Die Heuning Pot Literature Guide
© 2014 Shmoop University, Inc. All rights reserved.
 

Topics

Derivatives of Basic Functions

In this section we'll find derivatives of functions that a pop up all the time. Unlike pop-up ads, they won't be blocked. Almost all derivative problems will use one of these functions. We'll look...

Derivatives of More Complicated Functions

Since most functions are complicated, we need some more rules. Next: how to find derivatives of functions that were built by taking sums, products, and quotients of simpler functions. The "prime" n...

Derivative of a Sum (or Difference) of Functions

The derivative of a sum is the sum of the derivatives: (f + g)' = f' + g'. When the function has more than two terms, and some weird combination of addition and subtraction, the process is similar....

Derivative of a Product of Functions

Use the product rule whenever there is a function that's a product of two other functions of x. Iff(x) = ({something with an x}) × ({something else with an x}),then use the product rule to find f'...

Derivative of a Quotient of Functions

Division within derivatives is more complicated that the other rules we've seen so far. Make some space in the ol' memory bank for the Quotient Rule. The Quotient Rule states that the derivati...

Solving Derivatives

There are a lot of rules floating about now. Besides knowing how to take the derivatives of less complicated functions, we have all these rules for taking the derivatives of more complicated functi...

Derivatives of Even More Complicated Functions

How do we find the derivative of a function that's made of one function nested inside another, likeesin xor(ln x)42The tool we need is called the Chain Rule. While the chain rule isn't always likea...

Patterns

Combining the derivatives of basic functions with the chain rule gives us a lot of patterns that let us take derivatives of functions that seem complicated. Sample Problem Let h(x) = e{cos x}. If w...

Implicit Differentiation

Now it's time to throw a monkey wrench into the works, curve ball style. What happens when we mix two variables together, on both sides of the equation? Why calculus? Why?! We're entering the Twili...

In the Real World

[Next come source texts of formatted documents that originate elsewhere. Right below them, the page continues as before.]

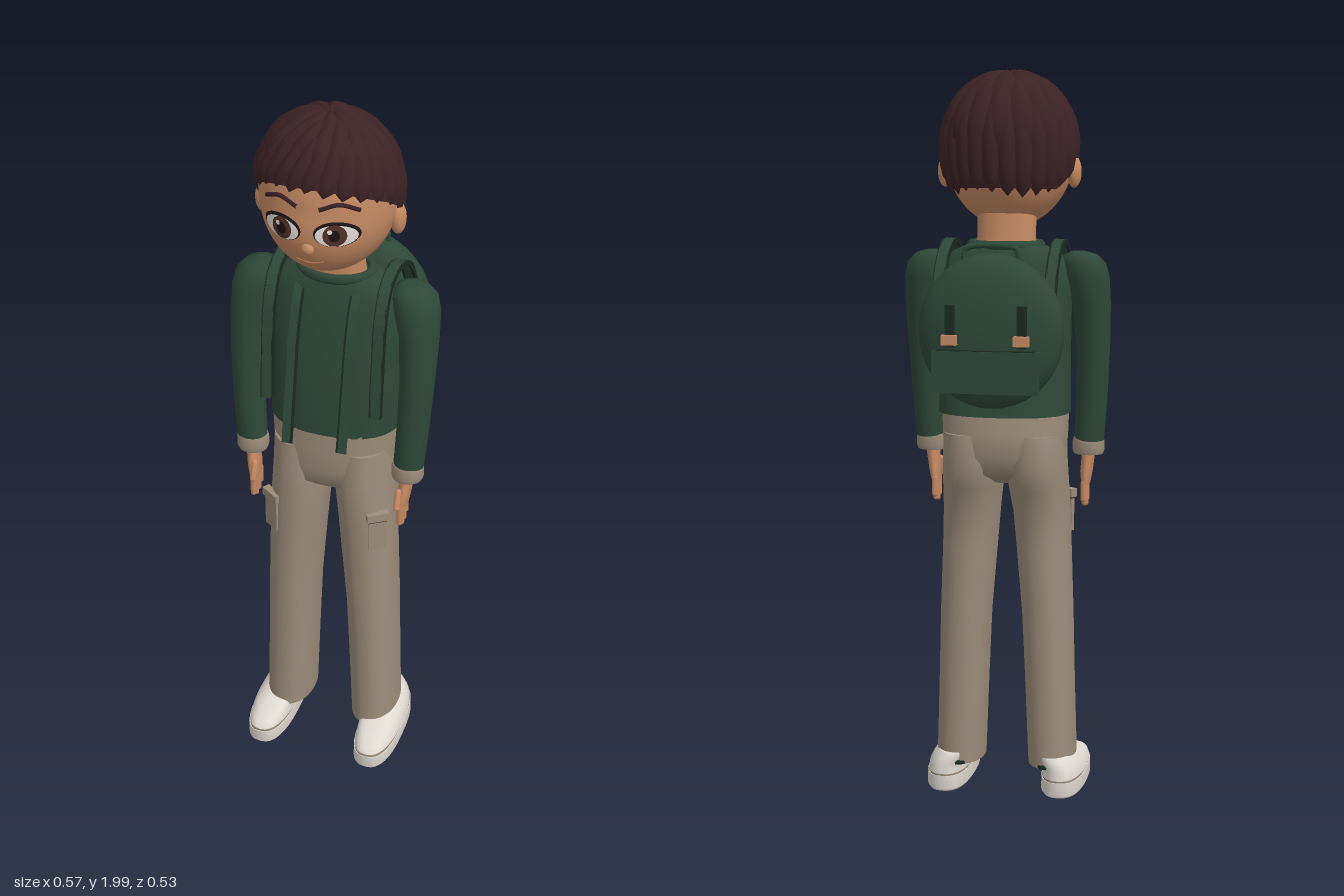
import * as THREE from 'three';

const mat = (name, color, side = THREE.FrontSide) => {
  const m = new THREE.MeshStandardMaterial({ color, side });
  m.name = name;
  return m;
};
const M = {
  skin: mat('skin', 0xc68a63), hair: mat('hair', 0x3b2225, THREE.DoubleSide),
  jacket: mat('jacket green', 0x2f4839), dark: mat('dark green', 0x1c2a22),
  pants: mat('khaki', 0x9b8c7a), shoe: mat('off white', 0xdfd9d2),
  white: mat('eye white', 0xeee8e2), iris: mat('iris brown', 0x54332a),
  black: mat('near black', 0x1d1315), lip: mat('lip', 0xb06f52),
};

function add(parent, name, geo, material, x = 0, y = 0, z = 0) {
  const mesh = new THREE.Mesh(geo, material);
  mesh.name = name;
  mesh.position.set(x, y, z);
  parent.add(mesh);
  return mesh;
}
const box = (w, h, d) => new THREE.BoxGeometry(w, h, d);
const ball = (rx, ry, rz) => new THREE.SphereGeometry(1, 28, 20).scale(rx, ry, rz);

// Capped skin over horizontal rings [y, centreX, centreZ, radiusX, radiusZ], bottom to top
function loft(rings, power = 2, n = 32) {
  const pos = [], idx = [], e = 2 / power;
  const sgnPow = v => Math.sign(v) * Math.abs(v) ** e;
  for (const [y, cx, cz, rx, rz] of rings)
    for (let j = 0; j < n; j++) {
      const a = j / n * Math.PI * 2;
      pos.push(cx + rx * sgnPow(Math.sin(a)), y, cz + rz * sgnPow(Math.cos(a)));
    }
  for (let i = 0; i < rings.length - 1; i++)
    for (let j = 0; j < n; j++) {
      const a = i * n + j, b = i * n + (j + 1) % n;
      idx.push(a, b, b + n, a, b + n, a + n);
    }
  // separate cap rings keep the end edges sharp
  for (const end of [0, rings.length - 1]) {
    const base = pos.length / 3, src = end * n * 3;
    for (let k = 0; k < n * 3; k++) pos.push(pos[src + k]);
    for (let j = 1; j < n - 1; j++)
      end ? idx.push(base, base + j, base + j + 1) : idx.push(base, base + j + 1, base + j);
  }
  const g = new THREE.BufferGeometry();
  g.setAttribute('position', new THREE.Float32BufferAttribute(pos, 3));
  g.setIndex(idx);
  g.computeVertexNormals();
  return g;
}

// Flat band following a [z, y] path, extruded across x
function band(path, width, thick) {
  const curve = new THREE.SplineCurve(path.map(p => new THREE.Vector2(...p)));
  const outer = [], inner = [];
  for (let i = 0; i <= 24; i++) {
    const p = curve.getPoint(i / 24), t = curve.getTangent(i / 24);
    outer.push(p);
    inner.unshift(new THREE.Vector2(p.x + t.y * thick, p.y - t.x * thick));
  }
  return new THREE.ExtrudeGeometry(new THREE.Shape([...outer, ...inner]), { depth: width, bevelEnabled: false })
    .translate(0, 0, -width / 2).rotateY(-Math.PI / 2);
}

// Head surface: ellipsoid with the lower face pushed forward
const H = { y: 1.78, z: 0.09, rx: 0.178, ry: 0.21, rz: 0.16 };
const push = (ny, nz) => 0.045 * Math.max(0, -ny) * Math.max(0, nz);
function faceZ(x, y) {
  const ny = (y - H.y) / H.ry;
  const nz = Math.sqrt(Math.max(0, 1 - (x / H.rx) ** 2 - ny * ny));
  return H.z + H.rz * nz + push(ny, nz);
}
// Thin ellipse laid on the face
function decal(x, y, rx, ry, lift) {
  const g = new THREE.RingGeometry(0.001, 1, 28, 5).scale(rx, ry, 1).translate(x, y, 0);
  const p = g.attributes.position;
  for (let i = 0; i < p.count; i++) p.setZ(i, faceZ(p.getX(i), p.getY(i)) + lift);
  g.computeVertexNormals();
  return g;
}
function faceLine(points, r) {
  const pts = points.map(([x, y]) => new THREE.Vector3(x, y, faceZ(x, y)));
  return new THREE.TubeGeometry(new THREE.CatmullRomCurve3(pts), 16, r, 6);
}

// Hairline height by direction: back, behind the ear, temple, front
const LINE = [[-1, 1.68], [-0.55, 1.675], [-0.2, 1.72], [0.1, 1.765], [0.35, 1.795], [0.85, 1.84], [1, 1.85]];
function hairPoint(a, s, off) {
  const c = Math.cos(a);
  let k = 0;
  while (k < LINE.length - 2 && c > LINE[k + 1][0]) k++;
  const [c0, y0] = LINE[k], [c1, y1] = LINE[k + 1];
  const y = y0 + (y1 - y0) * (c - c0) / (c1 - c0);
  const phi = s * Math.acos((y - 1.79) / 0.203);
  const q = phi > Math.PI / 2 ? Math.abs(Math.sin(phi)) ** 0.4 : Math.sin(phi);
  return [Math.sin(a) * q * (0.184 + off), 1.79 + Math.cos(phi) * (0.198 + off), 0.09 + c * q * (0.163 + off)];
}
function hairPatch(nu, nv, rule) {
  const g = new THREE.PlaneGeometry(2, 1, nu, nv), p = g.attributes.position;
  for (let i = 0; i < p.count; i++) p.setXYZ(i, ...hairPoint(...rule(p.getX(i), 0.5 - p.getY(i))));
  g.computeVertexNormals();
  return g;
}
const lock = (a, s0, s1, width, height, skew) => hairPatch(8, 10, (u, v) => {
  const w = Math.sqrt(Math.max(0, 1 - Math.abs(2 * v - 1) ** 3));
  return [a + u * width * w + skew * (v - 0.5), s0 + (s1 - s0) * v, height * (1 - u * u) * w - 0.003];
});

function buildHead(root) {
  const g = new THREE.Group();
  g.name = 'head';
  root.add(g);
  const skull = new THREE.SphereGeometry(1, 48, 36), p = skull.attributes.position;
  for (let i = 0; i < p.count; i++) {
    const x = p.getX(i), y = p.getY(i), z = p.getZ(i);
    p.setXYZ(i, x * H.rx, H.y + y * H.ry * (y > 0.5 ? 0.95 : 1), H.z + z * H.rz + push(y, z));
  }
  skull.computeVertexNormals();
  add(g, 'face', skull, M.skin);
  add(g, 'neck', loft([[1.49, 0, 0.04, 0.088, 0.062], [1.55, 0, 0.045, 0.08, 0.056], [1.66, 0, 0.055, 0.082, 0.06]]), M.skin);
  add(g, 'nose', ball(0.017, 0.016, 0.012), M.skin, 0, 1.69, faceZ(0, 1.69));
  add(g, 'mouth', faceLine([[-0.036, 1.649], [0, 1.643], [0.036, 1.649]], 0.0035), M.lip);
  for (const s of [-1, 1]) {
    add(g, 'ear', ball(0.02, 0.043, 0.025), M.skin, s * 0.178, 1.722, 0.085);
    add(g, 'eyeOutline', decal(s * 0.07, 1.737, 0.054, 0.034, 0.002), M.black);
    add(g, 'eyeWhite', decal(s * 0.07, 1.734, 0.049, 0.029, 0.004), M.white);
    add(g, 'iris', decal(s * 0.068, 1.736, 0.028, 0.029, 0.006), M.iris);
    add(g, 'pupil', decal(s * 0.068, 1.736, 0.013, 0.016, 0.0075), M.black);
    add(g, 'eyeGlint', decal(s * 0.068 - 0.01, 1.748, 0.006, 0.006, 0.009), M.white);
    add(g, 'eyebrow', faceLine([[s * 0.028, 1.8], [s * 0.075, 1.815], [s * 0.12, 1.797]], 0.006), M.hair);
  }
  // Hair: a cap under overlapping rings of locks
  add(g, 'hairCap', hairPatch(64, 16, (u, v) => [u * Math.PI, v, 0]), M.hair);
  for (const [n, s0, s1, h] of [[26, 0.4, 1.05, 0.013], [17, 0.2, 0.72, 0.014], [9, 0.03, 0.42, 0.012]])
    for (let i = 0; i < n; i++) {
      const a = (i + 0.5) / n * Math.PI * 2, wob = Math.sin(i * 7.3) * 0.03;
      add(g, 'hairLock', lock(a, s0, s1 + wob, Math.PI / n * 1.3, h, -0.35 * Math.max(0, Math.cos(a)) + wob), M.hair);
    }
}

function buildJacket(root) {
  add(root, 'jacketBody', loft([[1.075, 0, 0.022, 0.18, 0.138], [1.2, 0, 0.03, 0.178, 0.128], [1.33, 0, 0.032, 0.18, 0.112],
    [1.42, 0, 0.032, 0.182, 0.098], [1.48, 0, 0.032, 0.175, 0.085], [1.51, 0, 0.033, 0.145, 0.075], [1.53, 0, 0.035, 0.1, 0.066]], 2.4), M.jacket);
  add(root, 'collar', new THREE.TorusGeometry(1, 0.13, 10, 36).rotateX(Math.PI / 2).scale(0.095, 0.11, 0.07), M.jacket, 0, 1.527, 0.038);
  for (const s of [-1, 1]) {
    const zip = [[0.08, 1.525], [0.13, 1.46], [0.165, 1.36], [0.195, 1.22], [0.226, 1.078]];
    add(root, 'frontPlacket', band(zip, 0.022, 0.008), M.jacket, s * 0.078);
    add(root, 'zipEdge', band(zip, 0.005, 0.01), M.dark, s * 0.064);
    // arm, cuff and hand
    add(root, 'sleeve', loft([[0.98, s * 0.222, 0.096, 0.041, 0.038], [1.1, s * 0.23, 0.09, 0.043, 0.044], [1.25, s * 0.235, 0.076, 0.046, 0.051],
      [1.37, s * 0.232, 0.058, 0.052, 0.06], [1.44, s * 0.222, 0.046, 0.06, 0.066], [1.48, s * 0.213, 0.04, 0.06, 0.06],
      [1.503, s * 0.205, 0.038, 0.045, 0.045], [1.512, s * 0.2, 0.038, 0.02, 0.02]]), M.jacket);
    add(root, 'cuff', loft([[0.95, s * 0.221, 0.098, 0.04, 0.037], [0.96, s * 0.221, 0.098, 0.044, 0.041], [0.985, s * 0.221, 0.097, 0.044, 0.041],
      [0.995, s * 0.221, 0.097, 0.041, 0.038]]), M.pants);
    add(root, 'palm', loft([[0.865, s * 0.213, 0.103, 0.012, 0.034], [0.9, s * 0.215, 0.103, 0.017, 0.035],
      [0.935, s * 0.219, 0.1, 0.018, 0.025], [0.965, s * 0.22, 0.098, 0.02, 0.023]], 2, 20), M.skin);
    for (let i = 0; i < 4; i++) {
      const len = [0.045, 0.058, 0.062, 0.052][i];
      add(root, 'finger', new THREE.CapsuleGeometry(0.0085, len, 4, 10), M.skin, s * 0.211, 0.868 - len / 2, 0.077 + i * 0.018);
    }
    add(root, 'thumb', new THREE.CapsuleGeometry(0.009, 0.045, 4, 10), M.skin, s * 0.206, 0.895, 0.138).rotation.x = -0.4;
  }
}

function buildLegs(root) {
  add(root, 'trouserHips', loft([[0.88, 0, 0.05, 0.14, 0.07], [0.91, 0, 0.04, 0.163, 0.115], [0.96, 0, 0.031, 0.168, 0.132],
    [1.02, 0, 0.031, 0.172, 0.132], [1.09, 0, 0.035, 0.174, 0.124]], 2.4), M.pants);
  for (const s of [-1, 1]) {
    add(root, 'trouserLeg', loft([[0.075, s * 0.131, 0.058, 0.067, 0.102], [0.3, s * 0.123, 0.057, 0.068, 0.103], [0.5, s * 0.116, 0.057, 0.07, 0.104],
      [0.7, s * 0.104, 0.058, 0.075, 0.106], [0.8, s * 0.098, 0.056, 0.078, 0.108], [0.87, s * 0.092, 0.042, 0.081, 0.125],
      [0.94, s * 0.089, 0.029, 0.081, 0.135], [1.02, s * 0.089, 0.03, 0.078, 0.125]], 2.2), M.pants);
    const pocket = new THREE.Group();
    pocket.name = 'cargoPocket';
    pocket.position.set(s * 0.152, 0.78, 0.142);
    pocket.rotation.y = s * 0.6;
    add(pocket, 'pocketBag', box(0.052, 0.105, 0.012), M.pants, 0, -0.005, 0);
    add(pocket, 'pocketFlap', box(0.062, 0.024, 0.022), M.pants, 0, 0.05, 0);
    add(pocket, 'pocketShadowSeam', box(0.054, 0.004, 0.016), M.dark, 0, 0.036, 0);
    root.add(pocket);
    // shoe
    add(root, 'shoeSole', loft([[0, s * 0.163, 0.098, 0.056, 0.16], [0.008, s * 0.163, 0.098, 0.062, 0.167],
      [0.045, s * 0.163, 0.098, 0.061, 0.166]], 2.6), M.shoe);
    add(root, 'soleLine', loft([[0.044, s * 0.163, 0.098, 0.059, 0.164], [0.05, s * 0.163, 0.098, 0.059, 0.164]], 2.6), M.pants);
    add(root, 'shoeUpper', loft([[0.049, s * 0.163, 0.097, 0.06, 0.163], [0.065, s * 0.162, 0.092, 0.058, 0.157], [0.08, s * 0.158, 0.075, 0.054, 0.137],
      [0.095, s * 0.15, 0.045, 0.05, 0.105], [0.108, s * 0.142, 0.03, 0.043, 0.082]], 2.4), M.shoe);
    add(root, 'ankleRim', new THREE.TorusGeometry(1, 0.06, 8, 32).rotateX(Math.PI / 2).scale(0.062, 0.12, 0.096), M.dark, s * 0.134, 0.08, 0.052);
    for (let i = 0; i < 5; i++)
      add(root, 'soleTread', box(0.07, 0.004, 0.006), M.pants, s * 0.163, 0.001, -0.01 + i * 0.052);
  }
}

function buildBackpack(root) {
  const g = new THREE.Group();
  g.name = 'backpack';
  root.add(g);
  add(g, 'packBody', loft(Array.from({ length: 19 }, (_, i) => {
    const t = -Math.PI / 2 + i / 18 * Math.PI, c = Math.max(0.001, Math.cos(t));
    return [1.315 + 0.205 * Math.sin(t), 0, -0.172, 0.195 * c, 0.08 * c ** 0.8];
  }), 2.3, 40), M.jacket);
  const grip = [[-0.072, 1.49], [-0.068, 1.53], [0, 1.54], [0.068, 1.53], [0.072, 1.49]].map(([x, y]) => new THREE.Vector3(x, y, -0.17));
  add(g, 'carryHandle', new THREE.TubeGeometry(new THREE.CatmullRomCurve3(grip), 28, 0.008, 8), M.jacket);
  add(g, 'packPocket', box(0.28, 0.11, 0.03), M.jacket, 0, 1.217, -0.254);
  add(g, 'pocketOpening', box(0.26, 0.004, 0.02), M.dark, 0, 1.272, -0.254);
  for (const s of [-1, 1]) {
    add(g, 'buckleStrap', box(0.024, 0.11, 0.014), M.dark, s * 0.095, 1.335, -0.248);
    add(g, 'buckle', box(0.04, 0.026, 0.02), M.skin, s * 0.095, 1.3, -0.258);
    const path = [[-0.15, 1.4], [-0.1, 1.485], [-0.045, 1.528], [0.03, 1.545], [0.1, 1.515], [0.142, 1.43], [0.16, 1.3], [0.172, 1.17]];
    add(g, 'shoulderStrap', band(path, 0.028, 0.012), M.jacket, s * 0.15);
    for (const e of [-1, 1])
      add(g, 'strapPiping', band(path, 0.005, 0.015), M.dark, s * 0.15 + e * 0.014);
  }
}

export function createModel() {
  const root = new THREE.Group();
  root.name = 'student';
  buildHead(root);
  buildJacket(root);
  buildLegs(root);
  buildBackpack(root);
  return root;
}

In computer programming there's an idea called "top-down design" or "stepwise refinement." This is essentially the art of breaking a big problem down into little problems, then breaking the little...
Advertisement
Advertisement
back to top